ITU Issues ITU-T G.9960 Home Network Standard
January 15, 2009 // Published as a news service by IHS
Recommendation ITU-T G.9960 focuses on the physical, or PHY layer, giving the data bit rate and quality of service necessary for triple-play residential services, as well as business-type services delivered over xDSL, passive optical network or other access technology, according to ITU.
The standard, published under the ITU G.hn banner, offers a standard for multimedia over power, coaxial, phone and other home network wiring. It is also intended to provide up to 20 times the throughput of existing wireless technologies and three times that of existing wired technologies, ITU experts said.
The specifications will be used by chip manufacturers to build transceivers that can be incorporated into set-top boxes, residential gateways, home computers, home audio systems, DVD players, TVs or any other device that might be connected to a network.
Experts say silicon companies will start incorporating the specifications into transceivers, implying that G.hn-compliant products could be on the market as early as 2010, according to ITU.
Joyce Putscher, principal analyst at In-Stat, said, "Service operators have been looking for an international standard that encompasses multiple existing-wire mediums for video distribution."

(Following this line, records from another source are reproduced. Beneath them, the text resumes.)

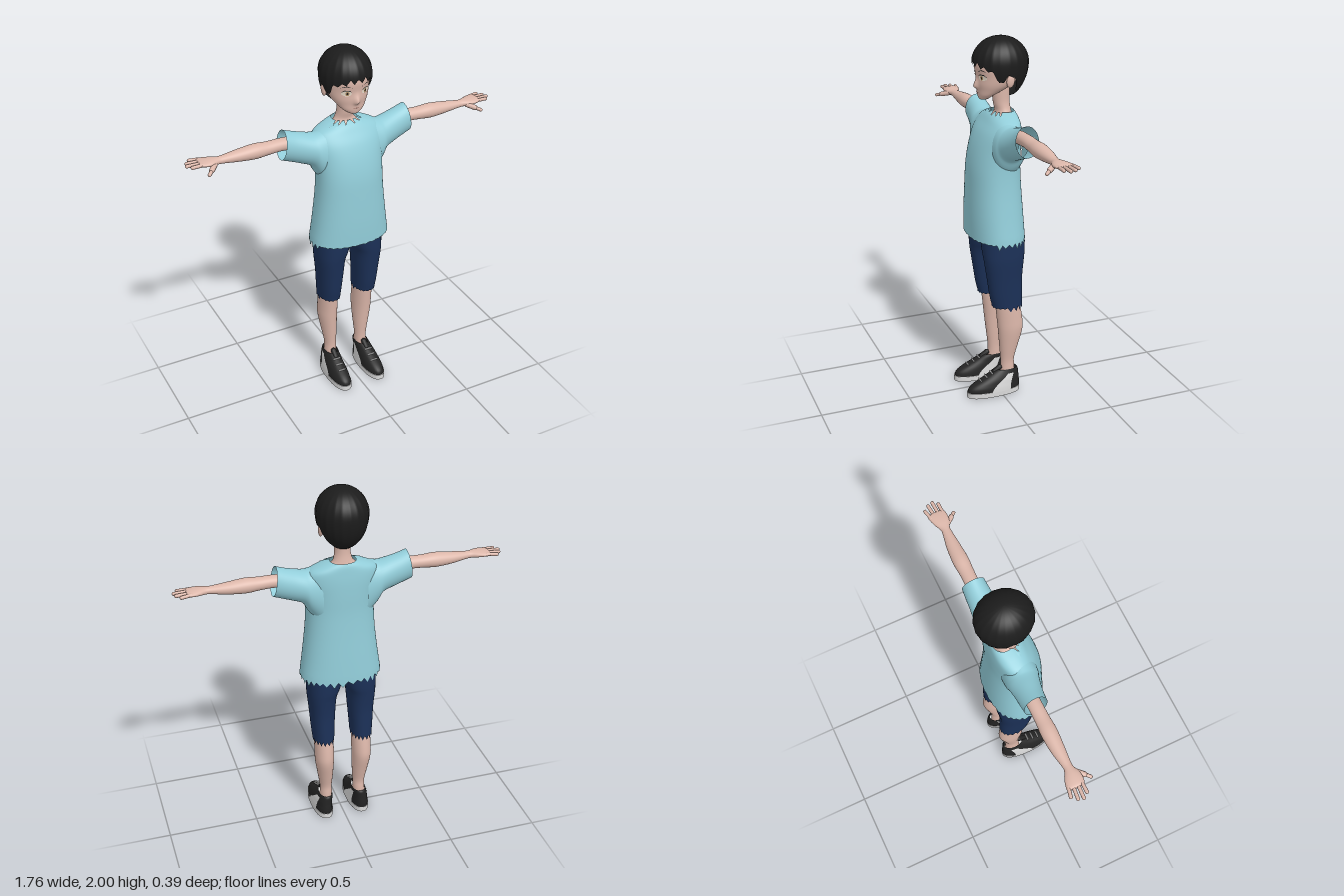
import * as THREE from 'three';

const material = (name, color, side = THREE.FrontSide) => {
  const m = new THREE.MeshStandardMaterial({ color, side });
  m.name = name;
  return m;
};

// Grid surface from f(u, v); u runs around to the right, v runs upward
function grid(f, nu, nv, closed = true, keep = () => true) {
  const cols = closed ? nu : nu + 1, pos = [], index = [];
  for (let j = 0; j <= nv; j++) for (let i = 0; i < cols; i++) pos.push(...f(i / nu, j / nv, i, j));
  for (let j = 0; j < nv; j++) for (let i = 0; i < nu; i++) {
    const a = j * cols + i, b = j * cols + (i + 1) % cols, c = b + cols, d = a + cols;
    if (keep(pos[a * 3], pos[a * 3 + 1])) index.push(a, b, c, a, c, d);
  }
  const g = new THREE.BufferGeometry();
  g.setAttribute('position', new THREE.Float32BufferAttribute(pos, 3));
  g.setIndex(index);
  g.computeVertexNormals();
  return g;
}

// Smooth profile through rows of [height, centre x, half width, front z, back z]
function profile(rows) {
  const curves = rows[0].map((_, k) => new THREE.SplineCurve(rows.map((r, i) => new THREE.Vector2(i, r[k]))));
  return t => curves.map(c => c.getPoint(t).y);
}
const pw = (s, p) => Math.sign(s) * Math.abs(s) ** p;
const onRing = ([y, cx, hw, zf, zb], a, p = 1) =>
  [cx + hw * pw(Math.sin(a), p), y, (zf + zb) / 2 + (zf - zb) / 2 * pw(Math.cos(a), p)];

function loft(rows, { nu = 40, nv = 24, p = 1, tweak = q => q, keep } = {}) {
  const at = profile(rows);
  return grid((u, v, i, j) => tweak(onRing(at(v), u * Math.PI * 2, p), u * Math.PI * 2, v, i, j), nu, nv, true, keep);
}

function mirrored(geometry) {
  const g = geometry.clone().scale(-1, 1, 1), ix = g.index.array;
  for (let i = 0; i < ix.length; i += 3) [ix[i], ix[i + 1]] = [ix[i + 1], ix[i]];
  return g;
}

function capsule(a, b, r) {
  const A = new THREE.Vector3(...a), B = new THREE.Vector3(...b), d = B.clone().sub(A);
  const g = new THREE.CapsuleGeometry(r, d.length(), 5, 10);
  g.applyQuaternion(new THREE.Quaternion().setFromUnitVectors(new THREE.Vector3(0, 1, 0), d.normalize()));
  return g.translate(...A.add(B).multiplyScalar(0.5).toArray());
}

export function createModel() {
  const model = new THREE.Group();
  model.name = 'boy';
  const skin = material('skin', 0xdcb7aa), hairMat = material('black hair', 0x1c1c1c, THREE.DoubleSide);
  const shirtMat = material('pale blue cloth', 0x92cdd9, THREE.DoubleSide);
  const shortsMat = material('navy cloth', 0x1c3158, THREE.DoubleSide);
  const shoeMat = material('black shoe', 0x242424, THREE.DoubleSide), white = material('off white', 0xd9d9d9);
  const eyeMat = material('eye cream', 0xf0e4d2), irisMat = material('iris tan', 0xb08d62);
  const lipMat = material('lip brown', 0x8f5f55);
  const add = (name, g, m) => {
    const mesh = new THREE.Mesh(g, m);
    mesh.name = name;
    model.add(mesh);
  };
  const pair = (name, g, m) => {
    add(name + 'Left', g, m);
    add(name + 'Right', mirrored(g), m);
  };

  // Head, with a nose pushed out of the face
  const headRows = [
    [1.672, 0, 0, 0.06, 0.06], [1.678, 0, 0.026, 0.076, 0.03], [1.70, 0, 0.058, 0.083, 0], [1.73, 0, 0.084, 0.086, -0.06],
    [1.76, 0, 0.102, 0.09, -0.11], [1.80, 0, 0.113, 0.09, -0.14], [1.85, 0, 0.118, 0.097, -0.16],
    [1.90, 0, 0.115, 0.088, -0.165], [1.95, 0, 0.08, 0.05, -0.12], [1.98, 0, 0, -0.04, -0.04]];
  const nose = (x, y) => {
    const dx = x / 0.014, dy = (y - 1.747) / (y > 1.747 ? 0.032 : 0.014);
    return 0.02 * Math.exp(-dx * dx - dy * dy);
  };
  add('head', loft(headRows, {
    nu: 72, nv: 54, tweak: ([x, y, z], a) => [x, y, z + (Math.cos(a) > 0 ? nose(x, y) : 0)] }), skin);
  const headAt = profile(headRows);
  const faceZ = (x, y) => {
    let lo = 0, hi = 1;
    for (let i = 0; i < 25; i++) {
      const t = (lo + hi) / 2;
      if (headAt(t)[0] < y) lo = t; else hi = t;
    }
    const [, , hw, zf, zb] = headAt(lo);
    return (zf + zb) / 2 + (zf - zb) / 2 * Math.sqrt(Math.max(0, 1 - (x / hw) ** 2)) + nose(x, y);
  };
  const ear = new THREE.SphereGeometry(1, 16, 12).scale(0.012, 0.035, 0.022);
  pair('ear', ear.rotateX(-0.15).translate(0.116, 1.785, -0.052), skin);

  // Eyes, lashes, brows and mouth as thin plates hugging the face
  const decal = (pts, lift) => {
    const g = new THREE.ShapeGeometry(new THREE.Shape(pts.map(q => new THREE.Vector2(...q))));
    const pos = g.attributes.position;
    for (let i = 0; i < pos.count; i++) pos.setZ(i, faceZ(pos.getX(i), pos.getY(i)) + lift);
    g.computeVertexNormals();
    return g;
  };
  const disc = (x, y, rx, ry) => Array.from({ length: 16 }, (_, i) =>
    [x + rx * Math.cos(i * Math.PI / 8), y + ry * Math.sin(i * Math.PI / 8)]);
  pair('eye', decal(disc(0.052, 1.798, 0.024, 0.014), 0.002), eyeMat);
  pair('iris', decal(disc(0.05, 1.798, 0.009, 0.012), 0.004), irisMat);
  pair('pupil', decal(disc(0.05, 1.798, 0.004, 0.006), 0.005), hairMat);
  pair('lash', decal([[0.026, 1.802], [0.04, 1.811], [0.062, 1.812], [0.08, 1.802], [0.064, 1.817], [0.04, 1.816]], 0.004), hairMat);
  pair('brow', decal([[0.026, 1.829], [0.055, 1.836], [0.082, 1.828], [0.055, 1.841]], 0.003), hairMat);
  add('mouth', decal([[-0.02, 1.714], [0, 1.711], [0.02, 1.714], [0, 1.7155]], 0.003), lipMat);

  // Hair cap with a ragged hairline: fringe, sideburns, ear gap and nape
  const hairline = [[0, 1.866], [0.6, 1.856], [1.0, 1.838], [1.2, 1.785], [1.35, 1.785], [1.5, 1.82],
    [1.8, 1.815], [2.0, 1.75], [2.4, 1.70], [3.15, 1.69]];
  const hairBottom = a => {
    const k = Math.max(1, hairline.findIndex(h => h[0] >= a)), [a0, y0] = hairline[k - 1], [a1, y1] = hairline[k];
    return THREE.MathUtils.lerp(y0, y1, (a - a0) / (a1 - a0));
  };
  add('hair', grid((u, v, i) => {
    const a = u * Math.PI * 2, turn = Math.min(a, Math.PI * 2 - a);
    const jag = Math.abs(i % 6 - 3) / 3 * (0.7 + 0.3 * Math.sin(Math.round(i / 6) * 1.7)) * (turn < 1.1 ? 0.03 : 0.012);
    const d = 1.865 - (hairBottom(turn) - 0.012 + jag);
    const phi = (Math.PI / 2 + Math.asin(d / (d > 0 ? 0.195 : 0.135))) * (1 - v);
    const r = Math.sin(phi) * (1 - 0.018 * Math.abs(Math.sin(a * 10)) * Math.sin(phi));
    const c = Math.cos(phi);
    return [0.136 * r * Math.sin(a), 1.865 + c * (c > 0 ? 0.135 : 0.195), -0.04 + 0.151 * r * Math.cos(a)];
  }, 120, 24), hairMat);

  // Neck and upper chest
  add('neck', loft([[1.55, 0, 0.12, 0.025, -0.105], [1.585, 0, 0.075, 0, -0.102], [1.61, 0, 0.052, -0.012, -0.097],
    [1.65, 0, 0.042, -0.003, -0.091], [1.70, 0, 0.041, 0.003, -0.09], [1.75, 0, 0.042, 0.005, -0.09]]), skin);

  // Shirt body: torn hem and neckline, open where the sleeves join
  add('shirtBody', loft([[0.93, 0, 0.222, 0.145, -0.155], [1.05, 0, 0.205, 0.146, -0.148], [1.2, 0, 0.188, 0.142, -0.138],
    [1.32, 0, 0.182, 0.135, -0.132], [1.42, 0, 0.186, 0.115, -0.132], [1.5, 0, 0.197, 0.085, -0.13],
    [1.555, 0, 0.185, 0.05, -0.125], [1.588, 0, 0.125, 0.026, -0.12], [1.608, 0, 0.068, 0.0, -0.112]], {
    nu: 64, nv: 40, p: 0.88,
    keep: (x, y) => !(Math.abs(x) > 0.17 && y > 1.43 && y < 1.535),
    tweak: ([x, y, z], a, v, i, j) => {
      const front = Math.cos(a) > 0.3;
      if (j === 0 && i % 2) y -= (front ? 0.005 : 0.036) * (0.75 + 0.25 * Math.sin(a * 7));
      const cut = front && i % 4 === 2 ? Math.max(0, (j - 35) / 5) : 0;
      return [x * (1 + 0.7 * cut), y - 0.018 * cut, z + 0.024 * cut];
    } }), shirtMat);

  // Limbs along x are lofted upright, then laid sideways
  const sideways = g => g.rotateZ(-Math.PI / 2);
  const sleeve = loft([[0.12, -1.415, 0.165, 0.07, -0.115], [0.18, -1.449, 0.118, 0.062, -0.118],
    [0.21, -1.476, 0.09, 0.05, -0.115], [0.26, -1.494, 0.084, 0.036, -0.11], [0.31, -1.511, 0.081, 0.026, -0.108],
    [0.362, -1.53, 0.08, 0.02, -0.105]], {
    tweak: ([x, y, z], a, v) => [x, y + 0.012 * Math.sin(a) * v, z] });
  pair('sleeve', sideways(sleeve), shirtMat);
  const arm = loft([[0.25, -1.525, 0.035, -0.008, -0.085], [0.36, -1.533, 0.033, -0.008, -0.082],
    [0.44, -1.531, 0.034, -0.006, -0.082], [0.51, -1.53, 0.039, -0.002, -0.086], [0.6, -1.529, 0.031, -0.008, -0.08],
    [0.68, -1.53, 0.021, -0.015, -0.066], [0.71, -1.531, 0.019, -0.014, -0.064], [0.745, -1.533, 0.019, 0, -0.08],
    [0.78, -1.535, 0.016, 0.003, -0.092], [0.808, -1.536, 0.011, -0.006, -0.092], [0.815, -1.536, 0, -0.045, -0.045]],
  { nv: 40 });
  pair('arm', sideways(arm), skin);
  [[-0.014, 0.852, -0.014], [-0.036, 0.872, -0.04], [-0.06, 0.864, -0.067], [-0.082, 0.842, -0.094]].forEach(([z0, x1, z1], i) =>
    pair('finger' + (i + 1), capsule([0.79, 1.537, z0], [x1, 1.536, z1], 0.0095), skin));
  pair('thumbBase', capsule([0.735, 1.525, -0.015], [0.765, 1.515, 0.018], 0.014), skin);
  pair('thumb', capsule([0.76, 1.517, 0.014], [0.787, 1.507, 0.042], 0.0095), skin);

  // Knee-length shorts with torn hems
  pair('shortsLeg', loft([[0.535, 0.109, 0.058, 0.045, -0.125], [0.6, 0.11, 0.062, 0.06, -0.124], [0.7, 0.11, 0.069, 0.075, -0.122],
    [0.8, 0.11, 0.078, 0.09, -0.13], [0.86, 0.1, 0.09, 0.097, -0.137], [0.95, 0.09, 0.099, 0.1, -0.138],
    [1.05, 0.09, 0.088, 0.09, -0.12]], {
    nu: 36, p: 0.88,
    tweak: ([x, y, z], a, v, i, j) => [x, j === 0 && i % 2 ? y - (Math.cos(a) > 0.3 ? 0.006 : 0.026) : y, z] }), shortsMat);

  // Lower legs
  pair('leg', loft([[0.08, 0.1, 0.035, 0, -0.09], [0.15, 0.098, 0.034, -0.008, -0.088], [0.2, 0.098, 0.034, -0.008, -0.086],
    [0.28, 0.102, 0.043, 0, -0.106], [0.38, 0.108, 0.052, 0.01, -0.131], [0.45, 0.108, 0.053, 0.017, -0.128],
    [0.55, 0.108, 0.052, 0.028, -0.112], [0.62, 0.108, 0.052, 0.035, -0.11]]), skin);

  // Shoes: sole (doubled rows keep its edges sharp), upper, stripes, tongue and laces
  const rim = [0.107, 0.057, 0.195, -0.115], mid = [0.107, 0, 0.04, 0.04];
  pair('sole', loft([[0, ...mid], [0, ...rim], [0, ...rim], [0.03, ...rim], [0.03, ...rim], [0.03, ...mid]],
    { nv: 5, p: 0.85 }), white);
  const upper = [[0.028, 0.107, 0.055, 0.192, -0.113], [0.05, 0.107, 0.053, 0.184, -0.114], [0.07, 0.106, 0.05, 0.158, -0.113],
    [0.09, 0.105, 0.047, 0.118, -0.111], [0.11, 0.103, 0.043, 0.078, -0.11], [0.13, 0.1, 0.039, 0.042, -0.108],
    [0.142, 0.099, 0.036, 0.018, -0.1]];
  pair('shoeUpper', loft(upper, { p: 0.88 }), shoeMat);
  const upperAt = profile(upper);
  [1, -1].forEach(s => pair(s > 0 ? 'outerStripe' : 'innerStripe', grid((u, v) => {
    const row = upperAt(v * 0.75), edge = s > 0 ? u : 1 - u;
    row[2] += 0.003;
    return onRing(row, s * THREE.MathUtils.lerp(1.42 + 0.22 * v, 2.12 - 0.05 * v, edge), 0.88);
  }, 10, 10, false), white));
  pair('tongue', capsule([0.1, 0.125, 0.03], [0.099, 0.148, 0.0], 0.016), shoeMat);
  [0.088, 0.105, 0.122].forEach((y, i) => {
    const z = upperAt((4 + (y - 0.11) / 0.02) / 6)[3] - 0.004;
    pair('lace' + (i + 1), capsule([0.084, y + 0.004, z], [0.122, y + 0.004, z], 0.004), white);
  });
  return model;
}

She said G.hn meets that requirement and it seems clear that with significant industry backing from service providers, semiconductor and equipment vendors, and the fast rate at which the process is moving to achieve a standard, we will see first equipment by 2010.
Work on G.hn was started at the instigation of service providers looking to extend broadband and video services in the home, said ITU experts. It may be bundled as complementary to Wi-Fi and extend to areas of a house where Wi-Fi does not reach.
The HomeGrid Forum, an industry group, was formed to back G.hn. The goal of HomeGrid Forum is to market G.hn worldwide and to create a compliance and interoperability program to ensure that products based on the standard will operate in any home around the world.
"If G.hn sees integration into carrier devices by 2010, we expect that some 42 million G.hn-compliant nodes will ship in 2013 in devices such as set-top boxes, residential gateways and other service provider CPE [customer-premises equipment] hardware," said Michael Wolf, research director at ABI Research.
ITU will next work on the media access control layer part of the standard.